• _YOUR ASSIGNMENT_: Reproduce the entries shown below only from the line with "import bpy, bmesh, random" down to the line with "(0.10, 0.035, 0.025))", keeping both end lines and copying each one exactly.

• _TASK INPUTS_:

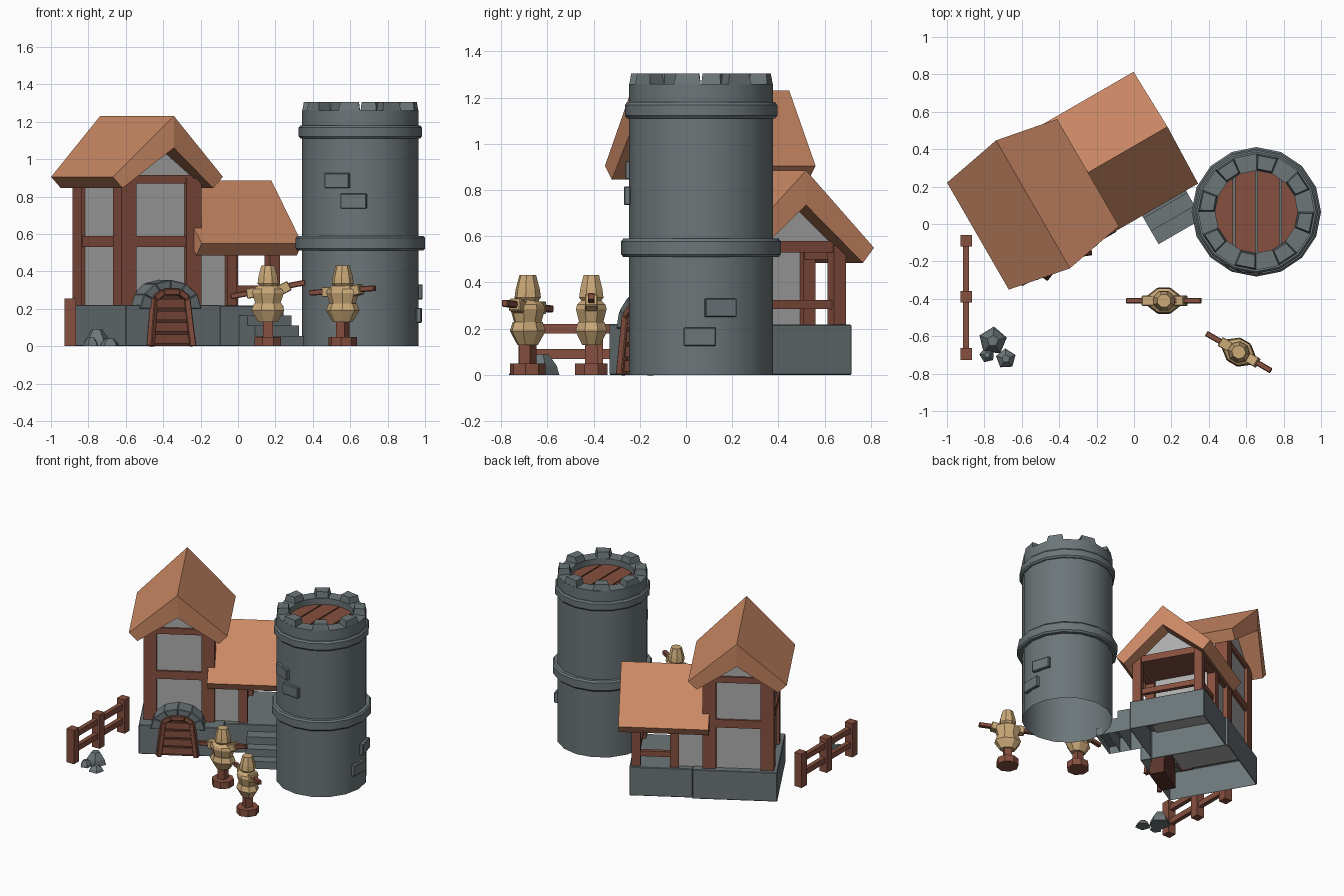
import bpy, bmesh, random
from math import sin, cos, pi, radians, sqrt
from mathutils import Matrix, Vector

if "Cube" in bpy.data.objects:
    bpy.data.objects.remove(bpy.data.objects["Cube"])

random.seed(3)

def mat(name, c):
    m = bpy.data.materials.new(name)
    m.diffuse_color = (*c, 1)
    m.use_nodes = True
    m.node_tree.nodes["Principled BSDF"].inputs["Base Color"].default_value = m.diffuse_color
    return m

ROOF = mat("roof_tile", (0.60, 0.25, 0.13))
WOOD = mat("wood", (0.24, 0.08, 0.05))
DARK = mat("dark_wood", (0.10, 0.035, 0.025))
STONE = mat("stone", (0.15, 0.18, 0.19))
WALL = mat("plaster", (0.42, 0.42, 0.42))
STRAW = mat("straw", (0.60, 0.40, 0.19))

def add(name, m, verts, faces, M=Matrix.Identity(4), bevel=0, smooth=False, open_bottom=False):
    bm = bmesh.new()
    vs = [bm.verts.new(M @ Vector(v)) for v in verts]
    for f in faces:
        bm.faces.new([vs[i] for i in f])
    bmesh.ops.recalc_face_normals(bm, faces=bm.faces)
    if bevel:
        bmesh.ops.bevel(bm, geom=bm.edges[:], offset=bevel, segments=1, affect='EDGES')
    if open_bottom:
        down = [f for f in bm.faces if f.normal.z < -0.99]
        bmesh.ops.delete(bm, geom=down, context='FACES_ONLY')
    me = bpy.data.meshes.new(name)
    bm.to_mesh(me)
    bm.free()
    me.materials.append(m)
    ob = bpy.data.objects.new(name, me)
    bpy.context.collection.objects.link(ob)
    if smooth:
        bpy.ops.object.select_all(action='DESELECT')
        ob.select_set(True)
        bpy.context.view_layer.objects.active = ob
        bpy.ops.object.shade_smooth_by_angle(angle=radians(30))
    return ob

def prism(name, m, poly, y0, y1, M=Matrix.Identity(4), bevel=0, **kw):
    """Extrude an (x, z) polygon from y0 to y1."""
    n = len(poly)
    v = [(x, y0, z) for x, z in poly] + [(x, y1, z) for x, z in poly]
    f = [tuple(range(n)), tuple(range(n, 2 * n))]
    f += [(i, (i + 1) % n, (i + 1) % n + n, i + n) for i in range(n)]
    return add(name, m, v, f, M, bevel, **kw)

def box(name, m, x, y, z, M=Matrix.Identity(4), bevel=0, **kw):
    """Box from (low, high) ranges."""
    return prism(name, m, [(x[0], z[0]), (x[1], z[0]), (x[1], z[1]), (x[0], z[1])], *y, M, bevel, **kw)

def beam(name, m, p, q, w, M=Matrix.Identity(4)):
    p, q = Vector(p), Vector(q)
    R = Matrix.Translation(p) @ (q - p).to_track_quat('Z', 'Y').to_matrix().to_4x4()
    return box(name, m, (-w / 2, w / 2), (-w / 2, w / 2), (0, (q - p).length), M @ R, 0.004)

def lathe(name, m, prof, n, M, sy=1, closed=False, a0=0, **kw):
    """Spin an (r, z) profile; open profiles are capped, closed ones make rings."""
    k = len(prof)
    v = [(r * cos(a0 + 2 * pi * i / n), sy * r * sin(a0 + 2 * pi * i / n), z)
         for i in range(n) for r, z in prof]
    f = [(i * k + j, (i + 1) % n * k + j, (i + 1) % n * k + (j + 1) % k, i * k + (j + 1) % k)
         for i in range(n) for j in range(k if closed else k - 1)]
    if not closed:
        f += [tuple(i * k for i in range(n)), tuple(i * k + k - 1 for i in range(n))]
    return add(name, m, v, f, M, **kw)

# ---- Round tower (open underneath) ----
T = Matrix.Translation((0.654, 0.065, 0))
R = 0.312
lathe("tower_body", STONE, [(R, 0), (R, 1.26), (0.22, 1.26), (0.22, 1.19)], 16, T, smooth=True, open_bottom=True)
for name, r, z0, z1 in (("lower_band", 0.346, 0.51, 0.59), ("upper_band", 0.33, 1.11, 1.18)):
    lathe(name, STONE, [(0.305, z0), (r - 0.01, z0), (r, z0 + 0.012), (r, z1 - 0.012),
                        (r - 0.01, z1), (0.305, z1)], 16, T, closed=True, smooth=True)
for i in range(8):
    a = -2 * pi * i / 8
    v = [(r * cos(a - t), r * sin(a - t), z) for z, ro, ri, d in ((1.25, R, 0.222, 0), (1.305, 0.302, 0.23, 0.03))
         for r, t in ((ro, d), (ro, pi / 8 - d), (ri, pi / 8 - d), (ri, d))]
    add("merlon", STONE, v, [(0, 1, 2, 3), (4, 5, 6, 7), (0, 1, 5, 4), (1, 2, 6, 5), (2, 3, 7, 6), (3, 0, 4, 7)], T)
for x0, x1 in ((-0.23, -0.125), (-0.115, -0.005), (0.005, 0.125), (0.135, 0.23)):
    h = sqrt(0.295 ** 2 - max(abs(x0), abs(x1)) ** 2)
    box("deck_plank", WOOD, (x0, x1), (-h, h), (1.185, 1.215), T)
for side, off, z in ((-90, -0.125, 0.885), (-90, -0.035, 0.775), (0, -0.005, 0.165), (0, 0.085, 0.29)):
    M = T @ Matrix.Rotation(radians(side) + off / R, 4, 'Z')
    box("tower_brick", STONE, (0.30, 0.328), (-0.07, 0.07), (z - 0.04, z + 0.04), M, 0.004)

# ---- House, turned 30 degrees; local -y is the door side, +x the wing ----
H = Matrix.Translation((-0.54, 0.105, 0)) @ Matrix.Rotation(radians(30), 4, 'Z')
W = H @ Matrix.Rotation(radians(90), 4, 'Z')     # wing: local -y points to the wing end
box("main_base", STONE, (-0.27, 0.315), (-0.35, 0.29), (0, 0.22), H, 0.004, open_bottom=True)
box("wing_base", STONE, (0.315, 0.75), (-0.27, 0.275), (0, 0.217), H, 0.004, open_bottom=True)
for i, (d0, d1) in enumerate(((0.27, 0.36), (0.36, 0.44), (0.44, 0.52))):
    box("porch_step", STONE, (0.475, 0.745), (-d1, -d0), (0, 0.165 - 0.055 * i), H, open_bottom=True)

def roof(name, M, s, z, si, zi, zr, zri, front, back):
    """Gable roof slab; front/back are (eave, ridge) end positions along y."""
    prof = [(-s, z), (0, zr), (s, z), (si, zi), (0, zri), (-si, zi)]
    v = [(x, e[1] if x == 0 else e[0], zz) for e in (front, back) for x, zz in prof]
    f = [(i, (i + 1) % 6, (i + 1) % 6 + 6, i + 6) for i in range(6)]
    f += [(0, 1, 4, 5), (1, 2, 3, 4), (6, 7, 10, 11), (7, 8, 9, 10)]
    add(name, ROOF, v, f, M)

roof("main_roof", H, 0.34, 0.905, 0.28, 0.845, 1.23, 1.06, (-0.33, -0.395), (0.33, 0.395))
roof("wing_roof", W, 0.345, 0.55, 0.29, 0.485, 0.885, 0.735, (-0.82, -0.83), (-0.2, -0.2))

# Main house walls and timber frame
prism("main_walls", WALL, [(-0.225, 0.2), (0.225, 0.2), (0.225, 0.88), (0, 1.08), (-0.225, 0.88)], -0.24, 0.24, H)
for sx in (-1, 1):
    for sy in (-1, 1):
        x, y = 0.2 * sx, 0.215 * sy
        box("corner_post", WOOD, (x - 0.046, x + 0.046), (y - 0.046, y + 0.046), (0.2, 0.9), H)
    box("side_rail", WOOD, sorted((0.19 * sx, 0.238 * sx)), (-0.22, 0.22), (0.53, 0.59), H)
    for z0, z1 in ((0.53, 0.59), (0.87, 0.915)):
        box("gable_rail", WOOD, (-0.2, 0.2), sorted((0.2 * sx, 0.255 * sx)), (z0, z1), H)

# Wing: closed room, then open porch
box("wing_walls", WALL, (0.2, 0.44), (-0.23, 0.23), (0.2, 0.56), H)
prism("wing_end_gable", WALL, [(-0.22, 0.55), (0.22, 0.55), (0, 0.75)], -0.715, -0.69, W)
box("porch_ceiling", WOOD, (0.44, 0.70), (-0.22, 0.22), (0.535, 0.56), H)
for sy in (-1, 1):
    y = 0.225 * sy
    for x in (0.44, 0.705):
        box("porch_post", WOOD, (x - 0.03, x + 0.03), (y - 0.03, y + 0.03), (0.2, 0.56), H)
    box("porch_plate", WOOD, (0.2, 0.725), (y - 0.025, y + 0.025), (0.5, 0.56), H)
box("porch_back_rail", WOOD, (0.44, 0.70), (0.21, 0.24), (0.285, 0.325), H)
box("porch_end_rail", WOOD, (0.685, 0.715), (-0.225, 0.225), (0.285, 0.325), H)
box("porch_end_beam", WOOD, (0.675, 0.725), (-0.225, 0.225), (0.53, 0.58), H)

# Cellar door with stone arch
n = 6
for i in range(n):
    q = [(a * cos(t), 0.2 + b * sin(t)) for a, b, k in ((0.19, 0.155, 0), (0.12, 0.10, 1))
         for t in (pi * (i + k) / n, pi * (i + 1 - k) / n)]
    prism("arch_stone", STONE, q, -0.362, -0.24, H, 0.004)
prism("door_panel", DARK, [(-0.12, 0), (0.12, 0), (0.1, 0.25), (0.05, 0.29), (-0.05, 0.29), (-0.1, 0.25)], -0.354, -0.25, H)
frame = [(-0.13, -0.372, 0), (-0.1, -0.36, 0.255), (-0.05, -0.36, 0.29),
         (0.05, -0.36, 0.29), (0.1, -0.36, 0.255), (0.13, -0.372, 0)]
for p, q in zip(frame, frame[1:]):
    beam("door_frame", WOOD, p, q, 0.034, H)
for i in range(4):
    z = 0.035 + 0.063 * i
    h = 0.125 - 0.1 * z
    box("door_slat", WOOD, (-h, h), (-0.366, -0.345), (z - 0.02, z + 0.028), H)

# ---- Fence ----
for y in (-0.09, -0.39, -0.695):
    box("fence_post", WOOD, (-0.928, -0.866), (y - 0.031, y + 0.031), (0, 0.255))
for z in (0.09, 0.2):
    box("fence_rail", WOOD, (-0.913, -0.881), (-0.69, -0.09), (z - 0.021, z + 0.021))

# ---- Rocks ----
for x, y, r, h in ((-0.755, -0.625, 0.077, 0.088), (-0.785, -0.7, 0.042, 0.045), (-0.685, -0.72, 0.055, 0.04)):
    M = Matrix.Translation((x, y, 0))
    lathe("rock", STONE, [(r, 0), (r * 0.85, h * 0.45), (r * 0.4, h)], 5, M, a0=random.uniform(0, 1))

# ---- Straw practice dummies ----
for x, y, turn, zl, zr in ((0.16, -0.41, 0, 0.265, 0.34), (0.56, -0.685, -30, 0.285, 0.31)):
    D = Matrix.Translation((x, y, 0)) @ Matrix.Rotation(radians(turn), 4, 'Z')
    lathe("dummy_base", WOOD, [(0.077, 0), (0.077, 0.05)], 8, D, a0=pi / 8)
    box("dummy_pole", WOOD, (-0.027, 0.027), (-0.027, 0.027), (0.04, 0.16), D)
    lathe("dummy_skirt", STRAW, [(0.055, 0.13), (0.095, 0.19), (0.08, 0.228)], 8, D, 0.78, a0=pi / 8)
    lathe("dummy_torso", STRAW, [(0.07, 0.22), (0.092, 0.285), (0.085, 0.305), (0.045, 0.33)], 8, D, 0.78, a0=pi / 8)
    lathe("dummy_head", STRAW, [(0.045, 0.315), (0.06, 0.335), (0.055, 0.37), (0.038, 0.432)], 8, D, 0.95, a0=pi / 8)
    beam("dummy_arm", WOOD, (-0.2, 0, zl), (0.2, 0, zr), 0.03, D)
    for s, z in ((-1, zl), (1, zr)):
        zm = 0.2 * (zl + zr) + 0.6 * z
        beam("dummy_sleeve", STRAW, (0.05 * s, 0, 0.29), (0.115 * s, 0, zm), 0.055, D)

--

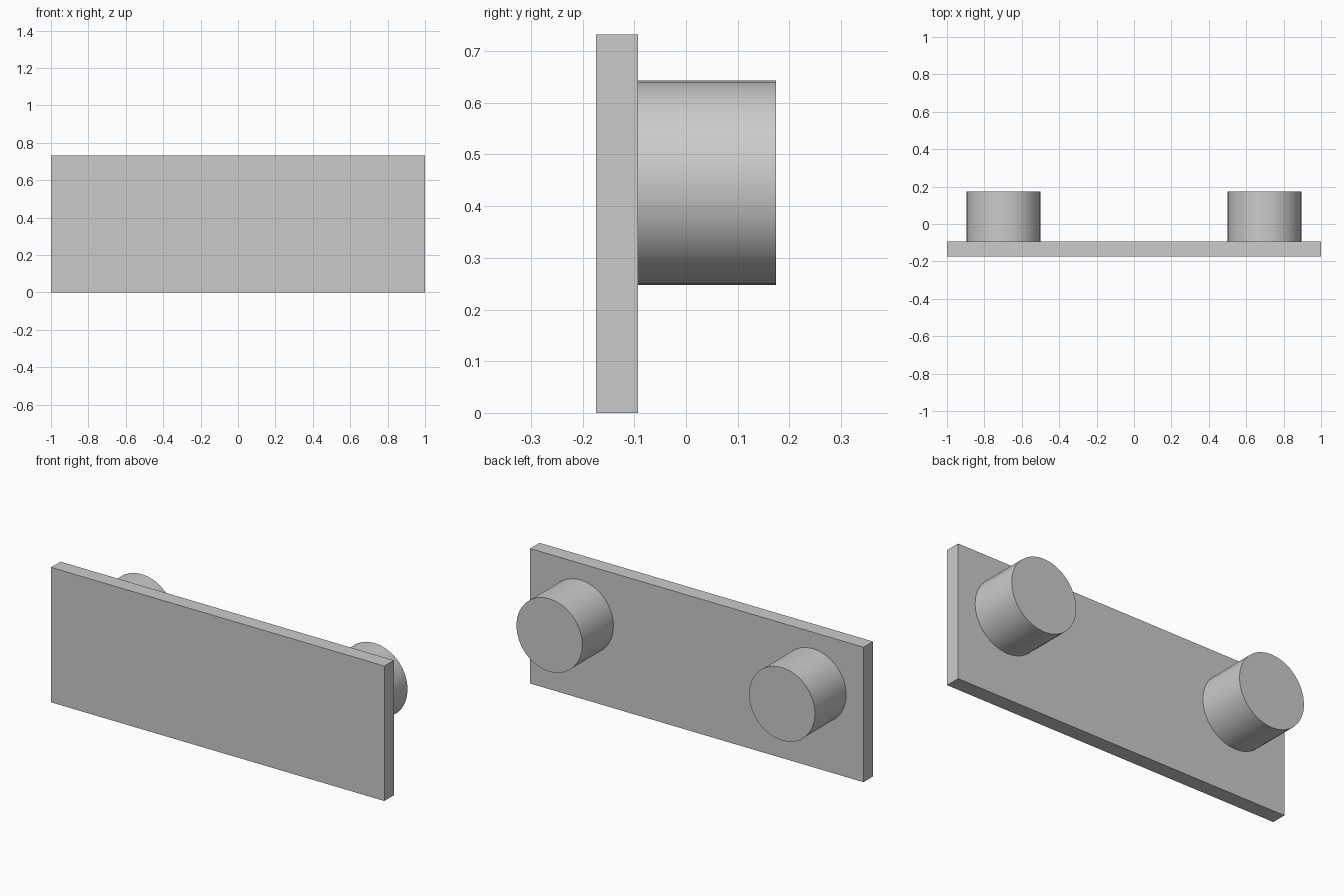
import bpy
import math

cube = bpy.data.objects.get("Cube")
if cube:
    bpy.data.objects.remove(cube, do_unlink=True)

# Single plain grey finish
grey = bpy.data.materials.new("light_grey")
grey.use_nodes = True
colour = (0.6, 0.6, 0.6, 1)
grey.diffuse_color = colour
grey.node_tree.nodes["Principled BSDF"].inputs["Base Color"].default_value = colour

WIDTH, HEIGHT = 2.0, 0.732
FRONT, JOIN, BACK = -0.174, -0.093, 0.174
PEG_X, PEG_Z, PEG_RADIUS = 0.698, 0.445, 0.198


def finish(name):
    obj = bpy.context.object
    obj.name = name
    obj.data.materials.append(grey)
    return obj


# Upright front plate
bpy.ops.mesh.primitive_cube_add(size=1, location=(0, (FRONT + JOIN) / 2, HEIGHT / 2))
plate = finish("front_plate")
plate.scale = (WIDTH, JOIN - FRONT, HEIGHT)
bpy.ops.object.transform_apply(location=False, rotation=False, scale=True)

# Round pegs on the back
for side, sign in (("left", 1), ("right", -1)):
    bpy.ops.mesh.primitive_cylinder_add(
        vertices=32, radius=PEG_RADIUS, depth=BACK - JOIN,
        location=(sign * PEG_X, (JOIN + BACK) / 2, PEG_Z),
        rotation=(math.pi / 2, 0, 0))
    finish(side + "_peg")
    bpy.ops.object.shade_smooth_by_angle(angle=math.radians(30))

• _ANSWER BOX_:
import bpy, bmesh, random
from math import sin, cos, pi, radians, sqrt
from mathutils import Matrix, Vector

if "Cube" in bpy.data.objects:
    bpy.data.objects.remove(bpy.data.objects["Cube"])

random.seed(3)

def mat(name, c):
    m = bpy.data.materials.new(name)
    m.diffuse_color = (*c, 1)
    m.use_nodes = True
    m.node_tree.nodes["Principled BSDF"].inputs["Base Color"].default_value = m.diffuse_color
    return m

ROOF = mat("roof_tile", (0.60, 0.25, 0.13))
WOOD = mat("wood", (0.24, 0.08, 0.05))
DARK = mat("dark_wood", (0.10, 0.035, 0.025))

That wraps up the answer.